RECORDS PROVIDED
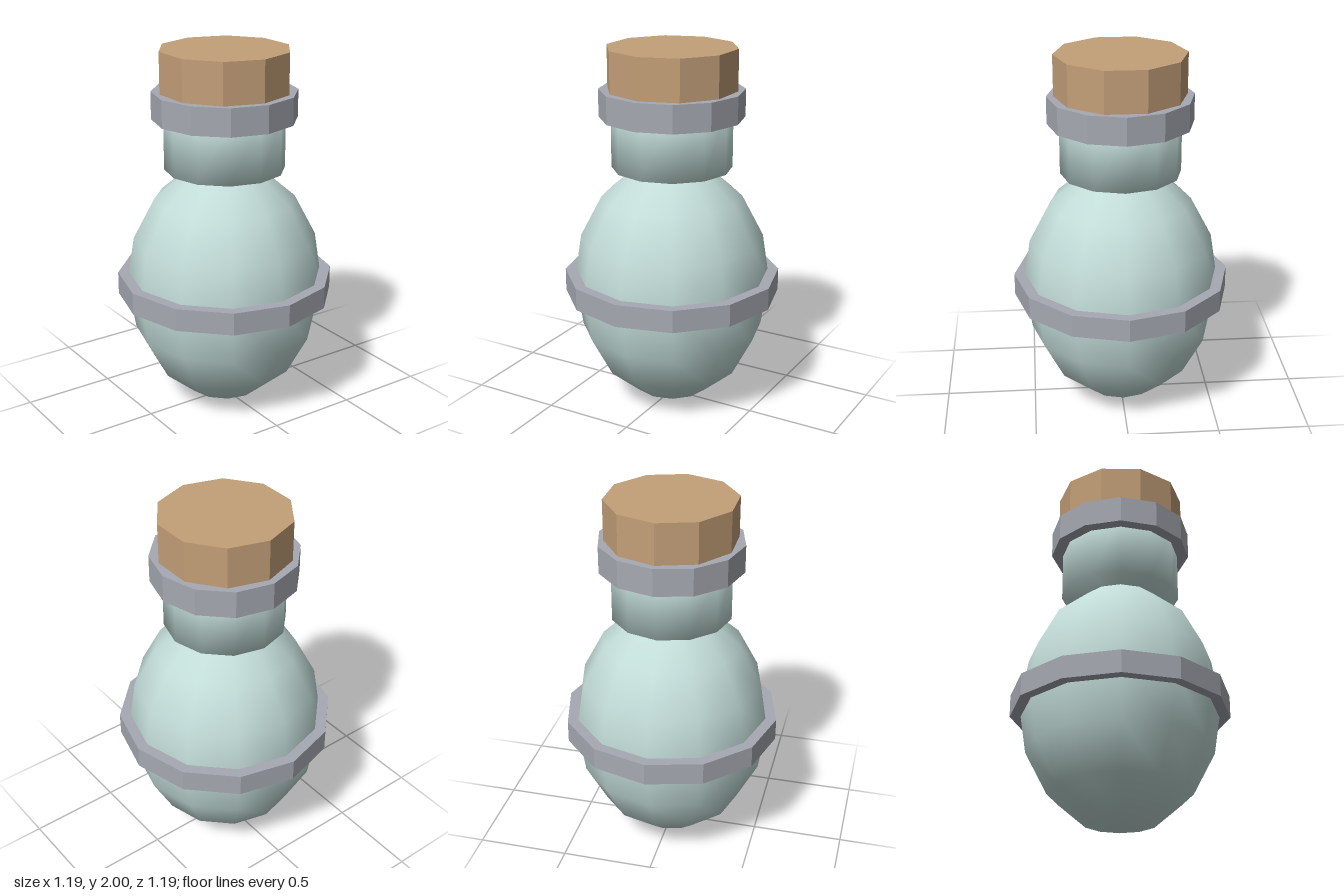
import * as THREE from 'three';
import { mergeVertices } from 'three/addons/utils/BufferGeometryUtils.js';

export function createModel() {
  const group = new THREE.Group();
  const material = (name, color, flatShading) => {
    const m = new THREE.MeshStandardMaterial({ color, flatShading });
    m.name = name;
    return m;
  };
  const glass = material('paleGlass', 0xc2dcd8, false);
  const metal = material('greyMetal', 0xa6a9b2, true);
  const cork = material('corkBrown', 0xc39f78, true);

  const add = (name, geometry, mat) => {
    const mesh = new THREE.Mesh(geometry, mat);
    mesh.name = name;
    group.add(mesh);
  };
  // Upright drum between two heights
  const drum = (radius, bottom, top, sides) =>
    new THREE.CylinderGeometry(radius, radius, top - bottom, sides)
      .translate(0, (bottom + top) / 2, 0);

  // Egg-shaped bulb
  add('bulb', new THREE.SphereGeometry(1, 12, 8)
    .scale(0.543, 0.692, 0.543).translate(0, 0.694, 0), glass);

  // Neck, shaded smoothly across its rims
  let neck = drum(0.327, 1.35, 1.7, 12);
  neck.deleteAttribute('normal');
  neck.deleteAttribute('uv');
  neck = mergeVertices(neck);
  neck.computeVertexNormals();
  add('neck', neck, glass);

  // Metal bands and stopper
  add('bodyBand', drum(0.593, 0.635, 0.758, 12), metal);
  add('neckCollar', drum(0.391, 1.627, 1.777, 12), metal);
  add('corkStopper', drum(0.353, 1.7, 2, 10), cork);

  return group;
}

WORK INSTRUCTION
For each line above that carries the word "name", copy it out.

SOLUTION
  const material = (name, color, flatShading) => {
    m.name = name;
  const add = (name, geometry, mat) => {
    mesh.name = name;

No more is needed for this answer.